As the world is getting ready for the annual Remembrance Day events, to commemorate the sacrifices of the soldiers who died in the line of duty during the First World War, there is a complete silence about the brutal killings of the Indian soldiers by the violent mobs because of their religious identity.
At least 50 Sikh soldiers were murdered by the mobs in India - Commonwealth nation, in the first week of November 1984, following the assassination of the then Prime Minister Indira Gandhi by her Sikh bodyguards.
The killings happened close to the Remembrance Day when the world was paying tributes to their war heroes for laying down their lives for safety and security of the people. But in the world’s so-called largest democracy, the mobs instigated by the followers of Indira Gandhi unashamedly captured and killed Sikh soldiers in retaliation for their leader's murder.
Most of these soldiers were travelling, either to join the active duty or returning home, when the violence against the Sikhs began after the news of Gandhi’s assassination broke out.
The mobs systematically killed thousands of innocent Sikhs as the police either remained a mute spectator or joined the gangs.
Many of the slain soldiers were in uniforms. It is a standard practice among the Indian soldiers to travel in uniforms especially on public transit. The mobs and their leaders, who their political masters claimed got carried away by nationalism and the assassination of a popular leader, remained undeterred in their mission to punish every Sikh, including the soldiers on the streets.
It’s a shame that the Indian state not only let ordinary Sikh civilians die like dogs but also let its goons go after the very people who have been serving in defence of their nation on the frontlines. The dead included a few high-ranking officers, while others were mostly junior soldiers. We may never be able to lay hands on the actual number of soldiers who were killed, but the Sikh massacre memorial built at Rakab Ganj Sahib Gurdwara in New Delhi bears the names of 50 Sikh soldiers who were murdered during the mayhem.
This is in sharp contrast to the respect and love the soldiers receive worldwide during the Remembrance Day week. Will there ever be a remembrance for those Sikh soldiers who were slaughtered by their own people?

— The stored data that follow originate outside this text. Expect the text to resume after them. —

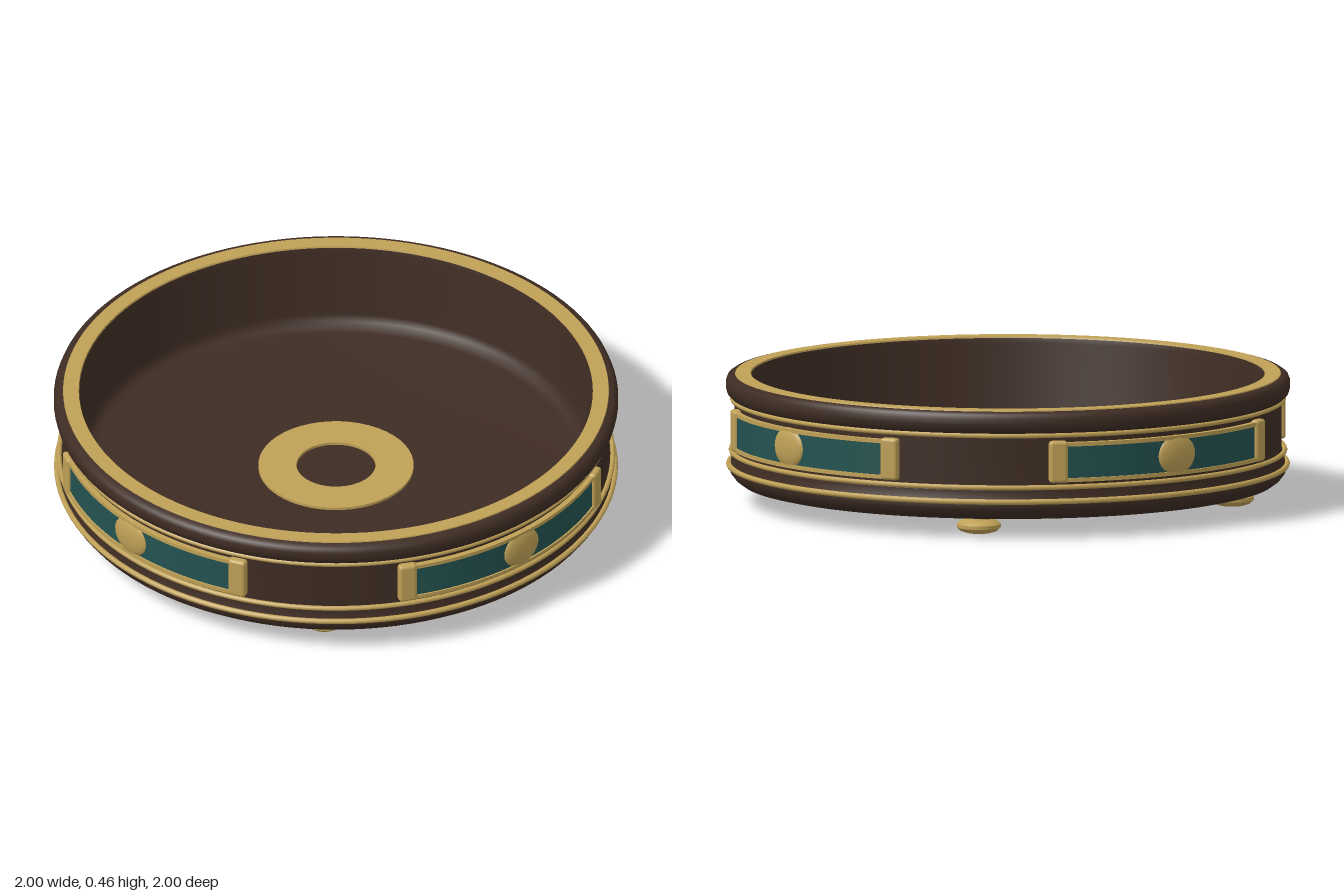
import * as THREE from 'three';
import { toCreasedNormals } from 'three/addons/utils/BufferGeometryUtils.js';
import { RoundedBoxGeometry } from 'three/addons/geometries/RoundedBoxGeometry.js';

const mat = (name, color) => {
  const m = new THREE.MeshStandardMaterial({ color });
  m.name = name;
  return m;
};

export function createModel() {
  const brown = mat('dark wood', 0x3e2c23);
  const gold = mat('antique gold', 0xbfa056);
  const teal = mat('teal enamel', 0x235250);
  const model = new THREE.Group();
  model.name = 'roundTray';

  const add = (parent, name, geometry, material, x = 0, y = 0, z = 0) => {
    const mesh = new THREE.Mesh(geometry, material);
    mesh.name = name;
    mesh.position.set(x, y, z);
    parent.add(mesh);
    return mesh;
  };
  const lathe = (profile, segments = 96, start = 0, length = Math.PI * 2) =>
    toCreasedNormals(new THREE.LatheGeometry(
      profile.map(([r, y]) => new THREE.Vector2(r, y)), segments, start, length), 0.65);
  // Closed rectangular section swept round the axis, centred on +z
  const band = (r0, r1, y0, y1, segments, angle) =>
    lathe([[r0, y0], [r1, y0], [r1, y1], [r0, y1], [r0, y0]], segments, -angle / 2, angle);

  // Bowl: underside, rounded foot, recessed wall, rolled lip, inner wall and floor
  add(model, 'bowl', lathe([
    [0, 0.07], [0.92, 0.07], [0.945, 0.076], [0.967, 0.092], [0.983, 0.113], [0.987, 0.135],
    [0.98, 0.15], [0.978, 0.18], [0.968, 0.19], [0.968, 0.38],
    [0.982, 0.384], [0.994, 0.396], [0.999, 0.415], [0.999, 0.435], [0.993, 0.451], [0.98, 0.46],
    [0.91, 0.46], [0.905, 0.44], [0.903, 0.18], [0.896, 0.153], [0.88, 0.14], [0.85, 0.135], [0, 0.135],
  ], 112), brown);

  // Gold inlay on the lip
  add(model, 'rimInlay', lathe([[0.967, 0.458], [0.965, 0.464], [0.911, 0.464], [0.909, 0.458]], 112), gold);

  // Gold beads round the outside
  for (const [r, y, t] of [[0.988, 0.14, 0.01], [0.98, 0.19, 0.009], [0.976, 0.375, 0.009]]) {
    add(model, 'bead', new THREE.TorusGeometry(r, t, 8, 112), gold, 0, y).rotation.x = Math.PI / 2;
  }

  // Flat gold ring on the floor
  add(model, 'floorRing', lathe([[0.275, 0.13], [0.275, 0.145], [0.14, 0.145], [0.14, 0.13]], 48), gold);

  // Four framed enamel panels, each with end posts and a central boss
  const half = 0.473;
  for (let i = 0; i < 4; i++) {
    const panel = new THREE.Group();
    panel.name = 'sidePanel';
    panel.rotation.y = i * Math.PI / 2;
    model.add(panel);
    add(panel, 'enamel', band(0.95, 0.982, 0.215, 0.34, 24, half * 2), teal);
    for (const y of [0.208, 0.335]) {
      add(panel, 'frameStrip', band(0.95, 0.988, y, y + 0.014, 24, half * 2), gold);
    }
    for (const side of [-1, 1]) {
      const a = side * half;
      const post = add(panel, 'post', new RoundedBoxGeometry(0.066, 0.15, 0.05, 3, 0.012), gold,
        Math.sin(a) * 0.97, 0.28, Math.cos(a) * 0.97);
      post.rotation.y = a;
    }
    add(panel, 'boss', new THREE.SphereGeometry(1, 28, 18), gold, 0, 0.28, 0.976).scale.set(0.082, 0.072, 0.022);
  }

  // Four bun feet
  const foot = lathe([
    [0, 0.005], [0.045, 0.006], [0.066, 0.013], [0.078, 0.025], [0.078, 0.037],
    [0.066, 0.048], [0.046, 0.055], [0.042, 0.072],
  ], 28);
  foot.translate(0, -0.005, 0);
  for (const x of [-0.565, 0.565]) {
    for (const z of [-0.565, 0.565]) add(model, 'foot', foot, gold, x, 0.004, z);
  }

  return model;
}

The Indian nation that itself was complicit in these killings won’t accept it, forget handing out poppies in their memory to the masses by the Indian army. Maybe Canada, that claims to be a Human Rights leader in the world or other Commonwealth states that recognize the contribution of Sikh soldiers in the world wars, one day speak out for those men who died at the hands of bigots. For now, just keep those Sikh soldiers in your prayers when you pin a poppy on your chest and go to a Remembrance Day event this weekend.